WASHINGTON (AP) — Veteran Wisconsin Republican Rep. Jim Sensenbrenner announced his retirement from Congress on Wednesday, making the former House Judiciary Committee chairman the 15th GOP lawmaker to say he will step aside before next year’s elections.

Sensenbrenner, 76, was first elected in 1978 and is the second-longest serving current member of the House, trailing only Alaska Republican Don Young in seniority.

Sensenbrenner said in a statement that when he first began public service, “I said I would know when it was time to step back” and that he’d decided now was that time.

Two other House members also announced Wednesday they would not seek reelection next year: Bill Flores, R-Texas, and Susan

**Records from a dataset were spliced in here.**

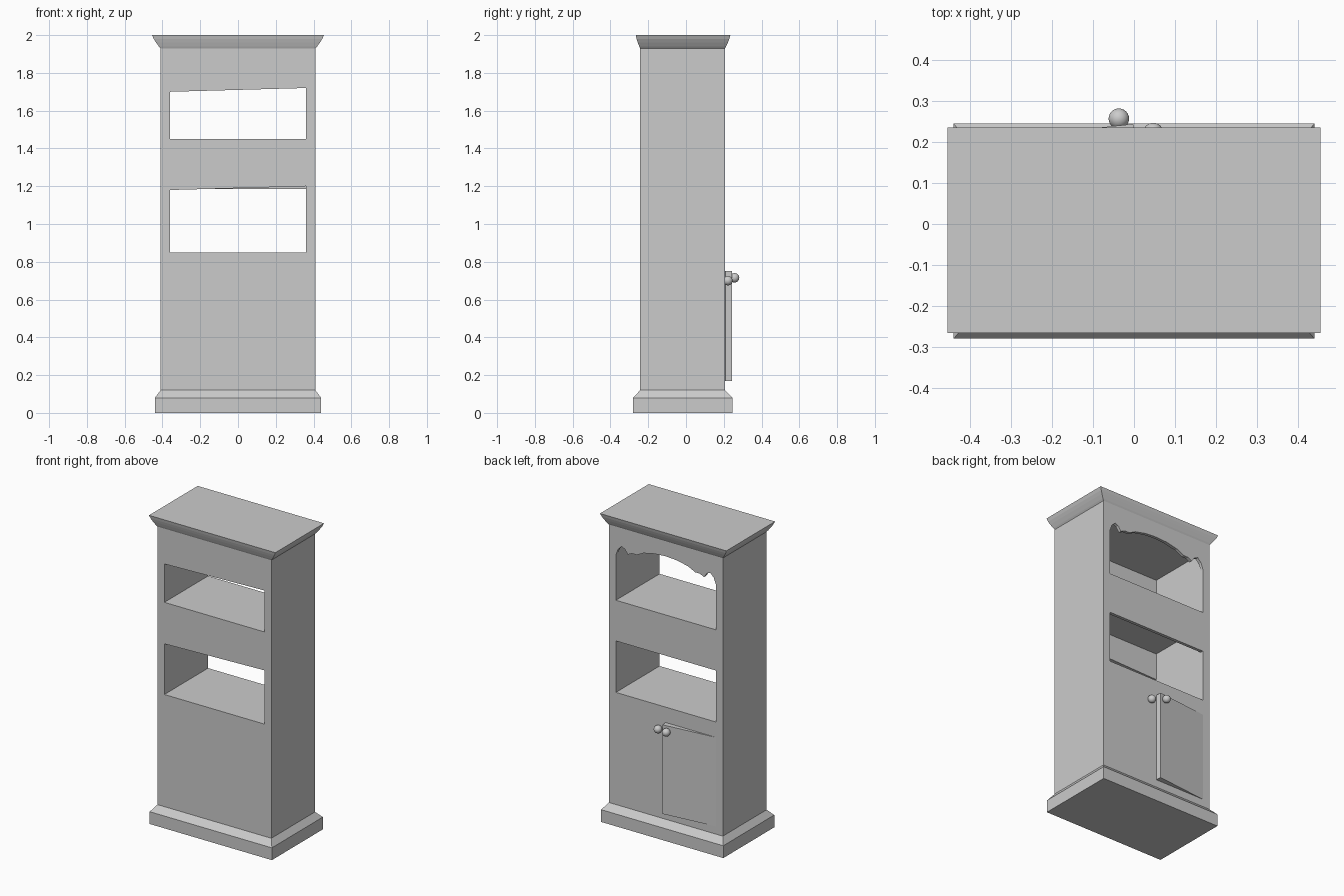
import bpy, bmesh, math

if "Cube" in bpy.data.objects:
    bpy.data.objects.remove(bpy.data.objects["Cube"])

FRONT, BACK = -0.243, 0.207   # body faces in y
W, IN = 0.41, 0.36            # outer and inner half widths


def finish(name, bm):
    bmesh.ops.recalc_face_normals(bm, faces=bm.faces)
    me = bpy.data.meshes.new(name)
    bm.to_mesh(me)
    bm.free()
    ob = bpy.data.objects.new(name, me)
    bpy.context.collection.objects.link(ob)
    return ob


def loft(name, rings):
    """Capped stack of rectangles: (half width, y0, y1, z)."""
    bm = bmesh.new()
    loops = [[bm.verts.new(p) for p in ((-w, a, z), (w, a, z), (w, b, z), (-w, b, z))]
             for w, a, b, z in rings]
    for lo, hi in zip(loops, loops[1:]):
        for i in range(4):
            j = (i + 1) % 4
            bm.faces.new((lo[i], lo[j], hi[j], hi[i]))
    bm.faces.new(loops[0])
    bm.faces.new(loops[-1])
    return finish(name, bm)


def prism(name, pts, y0, y1):
    """Extrude an x-z outline along y."""
    bm = bmesh.new()
    face = bm.faces.new([bm.verts.new((x, y0, z)) for x, z in pts])
    out = bmesh.ops.extrude_face_region(bm, geom=[face])["geom"]
    bmesh.ops.translate(bm, vec=(0, y1 - y0, 0),
                        verts=[v for v in out if isinstance(v, bmesh.types.BMVert)])
    return finish(name, bm)


def rect(x0, x1, z0, z1):
    return [(x0, z0), (x1, z0), (x1, z1), (x0, z1)]


def cut(target, pts, y0, y1):
    cutter = prism("cutter", pts, y0, y1)
    cutter.hide_render = True
    mod = target.modifiers.new("cut", "BOOLEAN")
    mod.operation, mod.solver, mod.object = "DIFFERENCE", "EXACT", cutter
    bpy.context.view_layer.objects.active = target
    bpy.ops.object.modifier_apply(modifier=mod.name)
    bpy.data.objects.remove(cutter)


# Carcass
body = loft("cabinet_body", [(W, FRONT, BACK, 0.12), (W, FRONT, BACK, 1.93)])

# Hollow compartments
for z0, z1 in ((0.17, 0.79), (0.85, 1.355), (1.45, 1.86)):
    cut(body, rect(-IN, IN, z0, z1), FRONT + 0.02, BACK - 0.02)

# Plain openings with slightly sloping tops on the front
for z0, za, zb in ((0.85, 1.18, 1.20), (1.45, 1.70, 1.72)):
    cut(body, [(-IN, z0), (IN, z0), (IN, zb), (-IN, za)], FRONT - 0.1, FRONT + 0.03)

# Doorway, plain opening and scalloped opening on the door side
cut(body, rect(-IN, IN, 0.17, 0.75), BACK - 0.03, BACK + 0.1)
cut(body, rect(-IN, IN, 0.85, 1.185), BACK - 0.03, BACK + 0.1)
half = [(0.36, 1.745), (0.345, 1.785), (0.32, 1.81), (0.295, 1.80), (0.275, 1.77),
        (0.245, 1.785), (0.21, 1.785), (0.16, 1.81), (0.08, 1.827)]
scallop = half + [(0, 1.832)] + [(-x, z) for x, z in reversed(half)]
cut(body, [(-IN, 1.45), (IN, 1.45)] + scallop, BACK - 0.03, BACK + 0.1)

# Plinth and crown moulding
loft("base_plinth", [(0.44, -0.28, 0.245, 0), (0.44, -0.28, 0.245, 0.08),
                     (W, FRONT, BACK, 0.12)])
loft("crown_moulding", [(W + 0.045 * t, FRONT - 0.023 * t, BACK + 0.028 * t, z)
                        for t, z in ((0, 1.93), (0.2, 1.94), (0.55, 1.962),
                                     (0.8, 1.98), (1, 2.0))])

# Doors: one shut, one ajar on its outer hinge
prism("closed_door", rect(0, IN, 0.17, 0.75), BACK - 0.036, BACK)
ajar = prism("open_door", rect(0, IN, 0.17, 0.75), -0.036, 0)
ajar.location = (-IN, BACK, 0)
ajar.rotation_euler.z = math.asin(0.037 / IN)

# Knobs
for name, loc in (("closed_door_knob", (0.047, 0.222, 0.70)),
                  ("open_door_knob", (-0.037, 0.257, 0.715))):
    bpy.ops.mesh.primitive_uv_sphere_add(segments=24, ring_count=16, radius=0.025, location=loc)
    bpy.context.object.name = name
    bpy.ops.object.shade_smooth()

FILE – In this July 24, 2019, file photo, Rep. Jim Sensenbrenner, R-Wis., asks questions to former special counsel Robert Mueller, has he testifies before the House Judiciary Committee on Capitol Hill, in Washington. Sensenbrenner says he is retiring from the House. First elected in 1978, the conservative and former House Judiciary Committee chairman is the chamber’s current second-longest serving member. Sensenbrenner says in a statement Wednesday, Sept. 4, that he will not seek re-election in November 2020. (AP Photo/Andrew Harnik, File)

Davis, D-Calif.

The spate of House Republican retirements puts them ahead of their pace during the 2018 election cycle, when 34 did not run for re-election.

That was the party’s highest number of retirements since at least 1930.

Sensenbrenner’s district, which includes parts of Milwaukee’s suburbs, is considered safe Republican terrain.

Even so, his departure adds to a parade of GOP lawmakers who will not be back, including at least four seats that Democrats have a legitimate shot at capturing, and will complicate Republican efforts to win back the chamber’s majority .